In many organizations we see no one persona who is the primary ESG owner or who leads the ESG effort. Similar to the digital transformation, ESG encompasses many activities and touches significantly upon the firm strategy and so it touches upon almost every department in the organization. The firms with the highest ESG scores have at least one person, in some cases a full department, who lead the ESG report, efforts and activities , connects with other departments to collect and sync the information and circle back to strategy, understands what is right for the firm, sets plan with KPI’s and communicates with the board or top management.
Similar to the digital transformation, firms that would like to succeed in their ESG transformation, need to issue a statement from the CEO, external as well as internal. The language of the organization has to support the ESG efforts, the culture should be truly embracing of diversity and inclusion, and be environmental friendly and properly governance oriented. Attracting and maintaining talent today is a major challenge for all firms and all sizes, and a culture of ESG generates a common language and common goal, as well as attracts new talent.
For this to happen firms should truly consider nominating a dedicated ESG leader. This is an essential step for the success of ESG transformation. Firms that will nominate a management team member as well as budget towards ESG transformation will see the ROI later in their top line. Consumers are shown to switch brands towards ones that treat the environment and society better and that communicate it well. When leaving this to be handled by different departments, the responsibility falls between the cracks which could result with greenwash. I have seen it too many times throughout my career, if the company has a vague goal which is not under someone’s well defined roles and responsibilities, or rather, not in their bonus… it just doesn’t happen.

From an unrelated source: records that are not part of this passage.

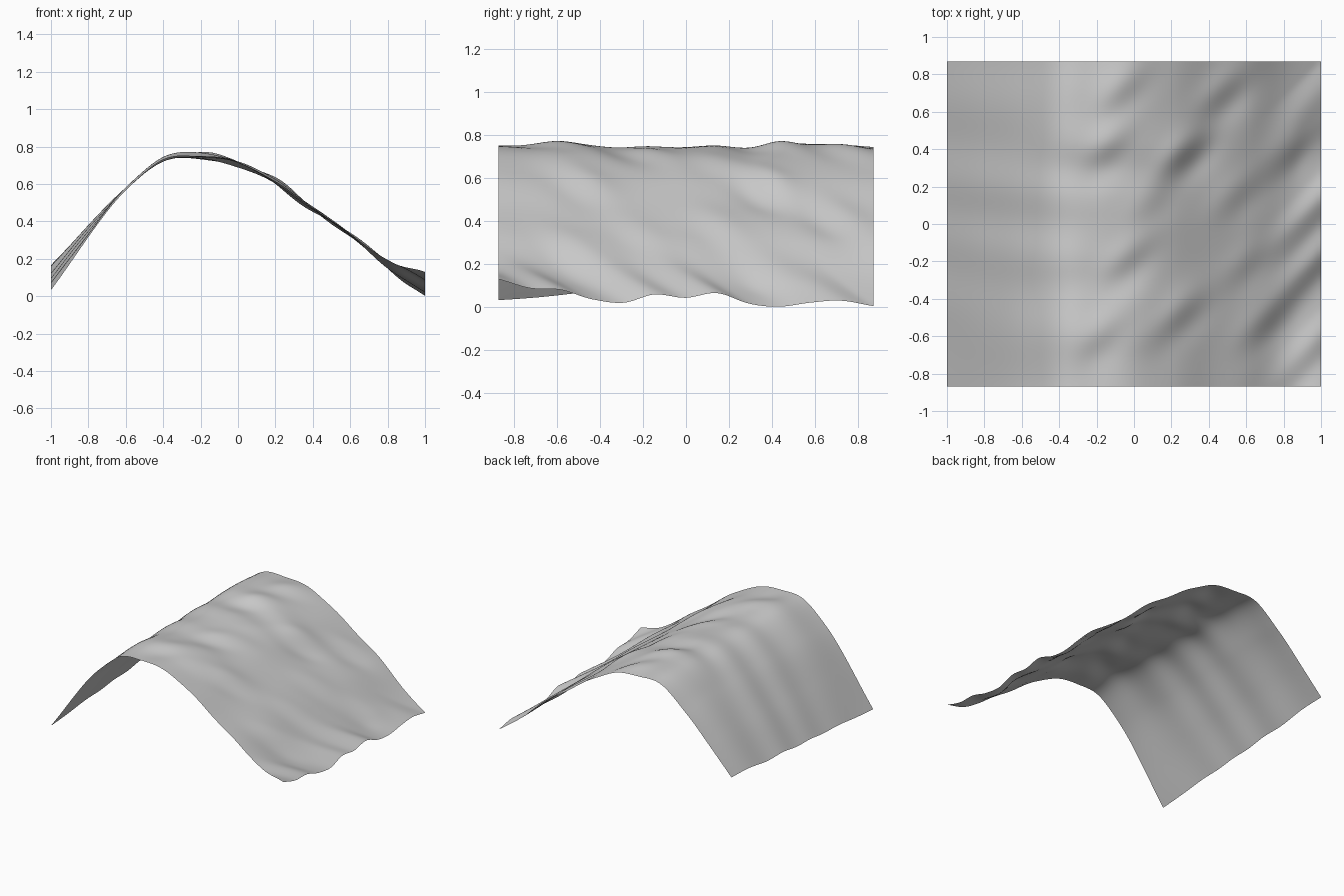
import bpy, bmesh, math

cube = bpy.data.objects.get("Cube")
if cube:
    bpy.data.objects.remove(cube, do_unlink=True)

HALF_X, HALF_Y = 1.0, 0.87
COLS, ROWS = 100, 88

# Arch from side to side, evenly spaced along x
ARCH = [.10, .35, .575, .73, .745, .71, .61, .468, .33, .175, .045]
# Ripple of the low right-hand hem, evenly spaced along y
HEM = [.085, .04, .035, -.01, -.028, .015, 0, .02, -.025, -.04, -.025, -.015, -.04]
# Unevenness of the crest, evenly spaced along y
CREST = [.008, .005, .014, .005, -.012, -.01, -.005, .0, -.01, .015, .01, .008, -.005]
# Short diagonal wrinkles: centre x, centre y, strength
FOLDS = [(.28, .36, .022), (.48, .68, .016), (.26, -.5, .014), (.62, -.22, .01),
         (.57, .15, .01), (.7, -.55, .012), (-.02, -.2, .012), (-.12, .4, .01),
         (-.05, .7, .01), (-.15, -.6, .008), (.85, .38, .012), (.1, .1, .006)]


def sample(values, t):
    """Smooth curve through evenly spaced values, t from 0 to 1."""
    last = len(values) - 1
    pos = min(max(t, 0), 1) * last
    i = min(int(pos), last - 1)
    f = pos - i
    b, c = values[i], values[i + 1]
    a = values[i - 1] if i else 2 * b - c
    d = values[i + 2] if i + 2 <= last else 2 * c - b
    return b + f / 2 * (c - a + f * (2*a - 5*b + 4*c - d + f * (3*(b - c) + d - a)))


def smooth(lo, hi, v):
    t = min(max((v - lo) / (hi - lo), 0), 1)
    return t * t * (3 - 2 * t)


def fold(x, y, cx, cy, strength, width=.065, length=.12):
    """A ridge and a valley lying side by side on a diagonal."""
    u = ((x - cx) + (y - cy)) / math.sqrt(2) / length
    v = ((y - cy) - (x - cx)) / math.sqrt(2) / width
    return strength * v * math.exp((1 - v * v - u * u) / 2)


def height(x, y):
    along = (y / HALF_Y + 1) / 2
    z = sample(ARCH, (x + 1) / 2)
    z += .16 * (along - .5) * (1 - smooth(-1.15, -.55, x))
    z += sample(CREST, along) * math.exp(-((x + .15) / .3) ** 2)
    z += sample(HEM, along + (1 - x) / (2 * HALF_Y)) * smooth(.6, 1, x)
    z += sum(fold(x, y, *f) for f in FOLDS) * (1 - smooth(.85, 1, x))
    # faint creases running down the steep side
    z += .005 * math.sin(15 * y + 3 * x + math.sin(4 * y)) * (1 - smooth(-.5, .1, x))
    # fine uneven rumpling
    z += .004 * math.sin(11 * x - 9 * y) * math.sin(8 * x + 5 * y + 1)
    return max(z, 0)


# Draped sheet
bm = bmesh.new()
bmesh.ops.create_grid(bm, x_segments=COLS, y_segments=ROWS, size=HALF_X)
for v in bm.verts:
    v.co.y *= HALF_Y
    v.co.z = height(v.co.x, v.co.y)
for f in bm.faces:
    f.smooth = True
mesh = bpy.data.meshes.new("draped_sheet")
bm.to_mesh(mesh)
bm.free()
sheet = bpy.data.objects.new("draped_sheet", mesh)
bpy.context.collection.objects.link(sheet)

# Plain light grey
grey = bpy.data.materials.new("light_grey")
grey.use_nodes = True
colour = (.6, .6, .6, 1)
grey.diffuse_color = colour
grey.node_tree.nodes["Principled BSDF"].inputs["Base Color"].default_value = colour
mesh.materials.append(grey)
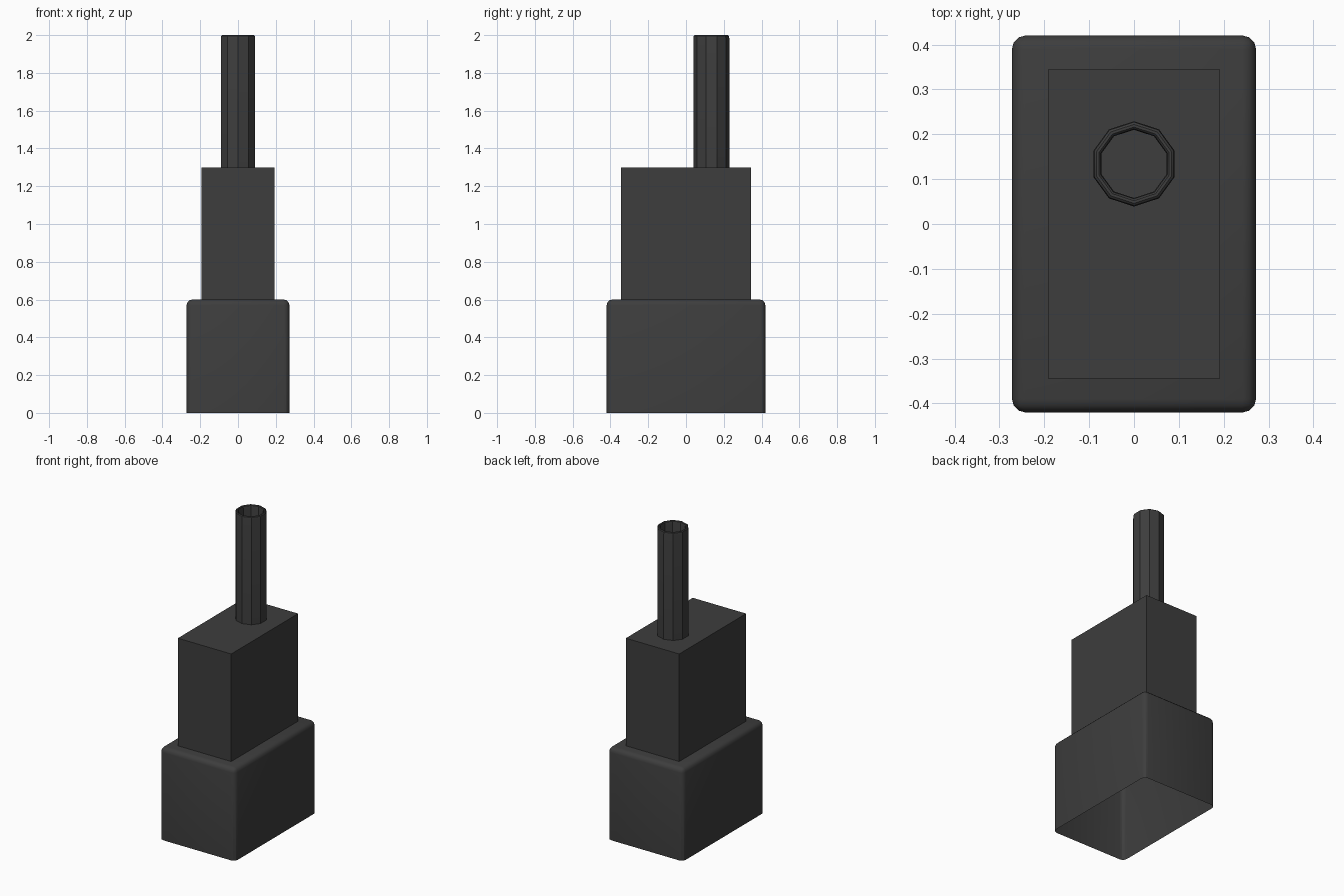
import bpy, bmesh, math

old = bpy.data.objects.get("Cube")
if old:
    bpy.data.objects.remove(old, do_unlink=True)

# Single dark grey colour
grey = bpy.data.materials.new("dark_grey")
grey.use_nodes = True
color = (0.047, 0.047, 0.047, 1)
grey.diffuse_color = color
grey.node_tree.nodes["Principled BSDF"].inputs["Base Color"].default_value = color


def finish(name, bm, smooth=False):
    mesh = bpy.data.meshes.new(name)
    bm.to_mesh(mesh)
    bm.free()
    mesh.materials.append(grey)
    obj = bpy.data.objects.new(name, mesh)
    bpy.context.collection.objects.link(obj)
    if smooth:
        bpy.ops.object.select_all(action="DESELECT")
        obj.select_set(True)
        bpy.context.view_layer.objects.active = obj
        bpy.ops.object.shade_smooth_by_angle(angle=math.radians(30))
    return obj


def open_box(name, half_x, half_y, bottom, top, bevel=0):
    """Box shell without a floor; the upper and upright edges may be rounded."""
    bm = bmesh.new()
    bmesh.ops.create_cube(bm, size=2)
    for v in bm.verts:
        v.co.x *= half_x
        v.co.y *= half_y
        v.co.z = top if v.co.z > 0 else bottom
    floor = [f for f in bm.faces if f.normal.z < -0.5]
    bmesh.ops.delete(bm, geom=floor, context="FACES_ONLY")
    if bevel:
        edges = [e for e in bm.edges if max(v.co.z for v in e.verts) > bottom]
        bmesh.ops.bevel(bm, geom=edges, offset=bevel, segments=3,
                        profile=0.5, affect="EDGES")
    return finish(name, bm, bevel > 0)


# Rounded hollow base and plain upper block
open_box("base_shell", 0.272, 0.42, 0, 0.6, bevel=0.03)
open_box("upper_block", 0.192, 0.344, 0.6, 1.3)

# Ten-sided hollow pipe with a softened rim
SIDES = 10
profile = [(0.095, 1.3), (0.095, 1.985), (0.093, 1.996), (0.088, 2.0),
           (0.082, 2.0), (0.078, 1.996), (0.076, 1.985), (0.076, 1.3)]
bm = bmesh.new()
rings = []
for radius, z in profile:
    ring = []
    for i in range(SIDES):
        a = math.pi / 2 + math.tau * i / SIDES
        ring.append(bm.verts.new((radius * math.cos(a),
                                  0.134 + radius * math.sin(a), z)))
    rings.append(ring)
for low, high in zip(rings, rings[1:]):
    for i in range(SIDES):
        j = (i + 1) % SIDES
        bm.faces.new((low[i], low[j], high[j], high[i]))
finish("pipe", bm, True)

Nominating an ESG leader with a real mandate and budget is an essential step these days for ESG transformation and when coupled with the right tools and strategic intent will lead to true business impact.